_Material provided:_
★ ★ ★ ★

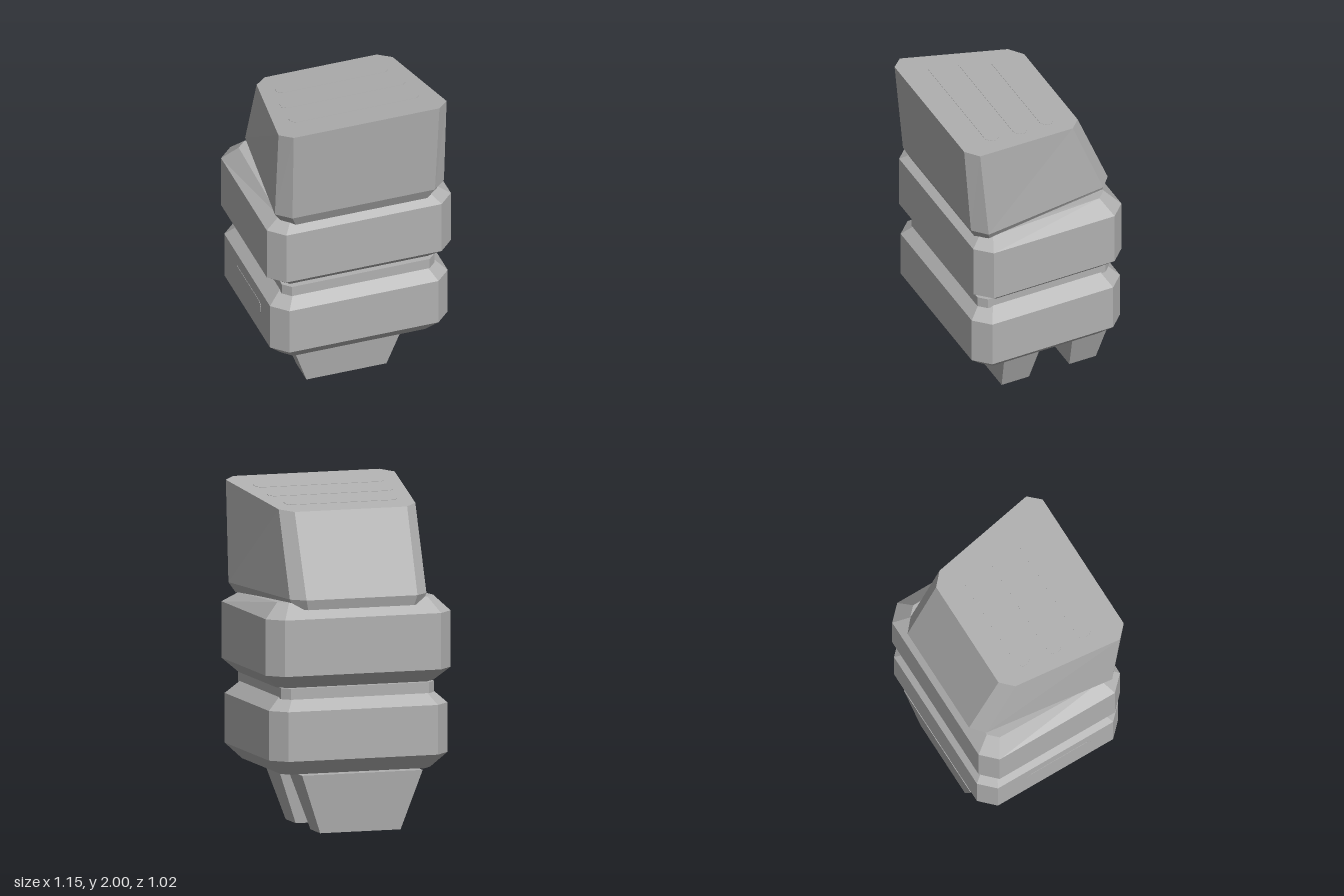
import * as THREE from 'three';

const grey = new THREE.MeshStandardMaterial({ color: 0xb0b0b0, flatShading: true });
grey.name = 'grey metal';

// Skin a stack of cross-sections. Each one lists its +x half from front to back;
// the other half is mirrored.
function loft(name, halves) {
  const rings = halves.map(h => [...h, ...h.map(([x, y, z]) => [-x, y, z]).reverse()]);
  const pos = [];
  const tri = (a, b, c) => pos.push(...a, ...b, ...c);
  const n = rings[0].length;
  for (let r = 0; r + 1 < rings.length; r++) {
    for (let i = 0; i < n; i++) {
      const j = (i + 1) % n, a = rings[r], b = rings[r + 1];
      tri(a[i], a[j], b[j]);
      tri(a[i], b[j], b[i]);
    }
  }
  const bottom = rings[0], top = rings[rings.length - 1];
  for (let i = 1; i + 1 < n; i++) {
    tri(bottom[0], bottom[i + 1], bottom[i]);
    tri(top[0], top[i], top[i + 1]);
  }
  const geo = new THREE.BufferGeometry();
  geo.setAttribute('position', new THREE.Float32BufferAttribute(pos, 3));
  geo.computeVertexNormals();
  const mesh = new THREE.Mesh(geo, grey);
  mesh.name = name;
  return mesh;
}

// Rectangle with cut corners; the front edge may sit at another height
function octagon(x, zFront, zBack, cut, y, yFront = y) {
  return [[x - cut, yFront, zFront], [x, yFront, zFront - cut],
    [x, y, zBack + cut], [x - cut, y, zBack]];
}

const rect = (x, zFront, zBack, y) => [[x, y, zFront], [x, y, zBack]];

// Thin long plate with cut ends, facing +z
function slot(name, halfLength) {
  const h = 0.0435, c = 0.025, L = halfLength;
  const shape = new THREE.Shape([
    [L, -h + c], [L, h - c], [L - c, h], [-L + c, h],
    [-L, h - c], [-L, -h + c], [-L + c, -h], [L - c, -h],
  ].map(p => new THREE.Vector2(...p)));
  const mesh = new THREE.Mesh(
    new THREE.ExtrudeGeometry(shape, { depth: 0.004, bevelEnabled: false }), grey);
  mesh.name = name;
  return mesh;
}

export function createModel() {
  const model = new THREE.Group();
  model.name = 'segmented block';

  // Tapered prongs
  model.add(loft('frontProng', [rect(0.25, 0.16, -0.02, 0), rect(0.375, 0.2, -0.055, 0.352)]));
  model.add(loft('backProng', [rect(0.25, -0.285, -0.46, 0), rect(0.375, -0.25, -0.497, 0.352)]));

  // Two bevelled body blocks with a neck between them
  model.add(loft('lowerBlock', [
    octagon(0.465, 0.38, -0.425, 0.055, 0.35),
    octagon(0.555, 0.465, -0.51, 0.09, 0.44),
    octagon(0.555, 0.465, -0.51, 0.09, 0.735),
    octagon(0.475, 0.39, -0.435, 0.06, 0.81),
  ]));
  model.add(loft('neckRing', [
    octagon(0.477, 0.41, -0.455, 0.047, 0.8),
    octagon(0.477, 0.41, -0.455, 0.047, 0.865),
  ]));
  model.add(loft('neckCore', [
    octagon(0.44, 0.36, -0.41, 0.045, 0.78),
    octagon(0.44, 0.36, -0.41, 0.045, 0.92),
  ]));
  model.add(loft('upperBlock', [
    octagon(0.49, 0.375, -0.42, 0.06, 0.865),
    octagon(0.575, 0.465, -0.51, 0.09, 0.945),
    octagon(0.575, 0.465, -0.51, 0.09, 1.28),
    octagon(0.485, 0.39, -0.42, 0.055, 1.37, 1.335),
  ]));

  // Wedge-shaped head, narrower at the back, with a sloping top
  const slope = 0.11 / 0.795;
  const topY = z => 2 - (0.51 - z) * slope;
  model.add(loft('head', [
    [[0.41, 1.31, 0.42], [0.49, 1.33, 0.365], [0.4, 1.33, -0.415], [0.33, 1.33, -0.475]],
    [[0.445, 1.39, 0.46], [0.528, 1.39, 0.385], [0.425, 1.39, -0.42], [0.345, 1.39, -0.49]],
    [[0.455, topY(0.51), 0.51], [0.525, topY(0.44), 0.44],
      [0.425, topY(-0.22), -0.22], [0.35, topY(-0.29), -0.29]],
  ]));

  // Slots across the sloping top
  for (const [z, halfLength] of [[-0.1, 0.347], [0.094, 0.387], [0.288, 0.401]]) {
    const s = slot('topSlot', halfLength);
    s.position.set(0, topY(z) - 0.002, z);
    s.rotation.x = -Math.PI / 2 - Math.atan(slope);
    model.add(s);
  }

  // Single slot on the right side of the lower block
  const side = slot('sideSlot', 0.22);
  side.position.set(-0.553, 0.61, 0);
  side.rotation.y = -Math.PI / 2;
  model.add(side);

  return model;
}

★ ★ ★ ★

_Required action:_
Everything in the records above except the pictures is to be reproduced word for word.

_Solution below:_
import * as THREE from 'three';

const grey = new THREE.MeshStandardMaterial({ color: 0xb0b0b0, flatShading: true });
grey.name = 'grey metal';

// Skin a stack of cross-sections. Each one lists its +x half from front to back;
// the other half is mirrored.
function loft(name, halves) {
  const rings = halves.map(h => [...h, ...h.map(([x, y, z]) => [-x, y, z]).reverse()]);
  const pos = [];
  const tri = (a, b, c) => pos.push(...a, ...b, ...c);
  const n = rings[0].length;
  for (let r = 0; r + 1 < rings.length; r++) {
    for (let i = 0; i < n; i++) {
      const j = (i + 1) % n, a = rings[r], b = rings[r + 1];
      tri(a[i], a[j], b[j]);
      tri(a[i], b[j], b[i]);
    }
  }
  const bottom = rings[0], top = rings[rings.length - 1];
  for (let i = 1; i + 1 < n; i++) {
    tri(bottom[0], bottom[i + 1], bottom[i]);
    tri(top[0], top[i], top[i + 1]);
  }
  const geo = new THREE.BufferGeometry();
  geo.setAttribute('position', new THREE.Float32BufferAttribute(pos, 3));
  geo.computeVertexNormals();
  const mesh = new THREE.Mesh(geo, grey);
  mesh.name = name;
  return mesh;
}

// Rectangle with cut corners; the front edge may sit at another height
function octagon(x, zFront, zBack, cut, y, yFront = y) {
  return [[x - cut, yFront, zFront], [x, yFront, zFront - cut],
    [x, y, zBack + cut], [x - cut, y, zBack]];
}

const rect = (x, zFront, zBack, y) => [[x, y, zFront], [x, y, zBack]];

// Thin long plate with cut ends, facing +z
function slot(name, halfLength) {
  const h = 0.0435, c = 0.025, L = halfLength;
  const shape = new THREE.Shape([
    [L, -h + c], [L, h - c], [L - c, h], [-L + c, h],
    [-L, h - c], [-L, -h + c], [-L + c, -h], [L - c, -h],
  ].map(p => new THREE.Vector2(...p)));
  const mesh = new THREE.Mesh(
    new THREE.ExtrudeGeometry(shape, { depth: 0.004, bevelEnabled: false }), grey);
  mesh.name = name;
  return mesh;
}

export function createModel() {
  const model = new THREE.Group();
  model.name = 'segmented block';

  // Tapered prongs
  model.add(loft('frontProng', [rect(0.25, 0.16, -0.02, 0), rect(0.375, 0.2, -0.055, 0.352)]));
  model.add(loft('backProng', [rect(0.25, -0.285, -0.46, 0), rect(0.375, -0.25, -0.497, 0.352)]));

  // Two bevelled body blocks with a neck between them
  model.add(loft('lowerBlock', [
    octagon(0.465, 0.38, -0.425, 0.055, 0.35),
    octagon(0.555, 0.465, -0.51, 0.09, 0.44),
    octagon(0.555, 0.465, -0.51, 0.09, 0.735),
    octagon(0.475, 0.39, -0.435, 0.06, 0.81),
  ]));
  model.add(loft('neckRing', [
    octagon(0.477, 0.41, -0.455, 0.047, 0.8),
    octagon(0.477, 0.41, -0.455, 0.047, 0.865),
  ]));
  model.add(loft('neckCore', [
    octagon(0.44, 0.36, -0.41, 0.045, 0.78),
    octagon(0.44, 0.36, -0.41, 0.045, 0.92),
  ]));
  model.add(loft('upperBlock', [
    octagon(0.49, 0.375, -0.42, 0.06, 0.865),
    octagon(0.575, 0.465, -0.51, 0.09, 0.945),
    octagon(0.575, 0.465, -0.51, 0.09, 1.28),
    octagon(0.485, 0.39, -0.42, 0.055, 1.37, 1.335),
  ]));

  // Wedge-shaped head, narrower at the back, with a sloping top
  const slope = 0.11 / 0.795;
  const topY = z => 2 - (0.51 - z) * slope;
  model.add(loft('head', [
    [[0.41, 1.31, 0.42], [0.49, 1.33, 0.365], [0.4, 1.33, -0.415], [0.33, 1.33, -0.475]],
    [[0.445, 1.39, 0.46], [0.528, 1.39, 0.385], [0.425, 1.39, -0.42], [0.345, 1.39, -0.49]],
    [[0.455, topY(0.51), 0.51], [0.525, topY(0.44), 0.44],
      [0.425, topY(-0.22), -0.22], [0.35, topY(-0.29), -0.29]],
  ]));

  // Slots across the sloping top
  for (const [z, halfLength] of [[-0.1, 0.347], [0.094, 0.387], [0.288, 0.401]]) {
    const s = slot('topSlot', halfLength);
    s.position.set(0, topY(z) - 0.002, z);
    s.rotation.x = -Math.PI / 2 - Math.atan(slope);
    model.add(s);
  }

  // Single slot on the right side of the lower block
  const side = slot('sideSlot', 0.22);
  side.position.set(-0.553, 0.61, 0);
  side.rotation.y = -Math.PI / 2;
  model.add(side);

  return model;
}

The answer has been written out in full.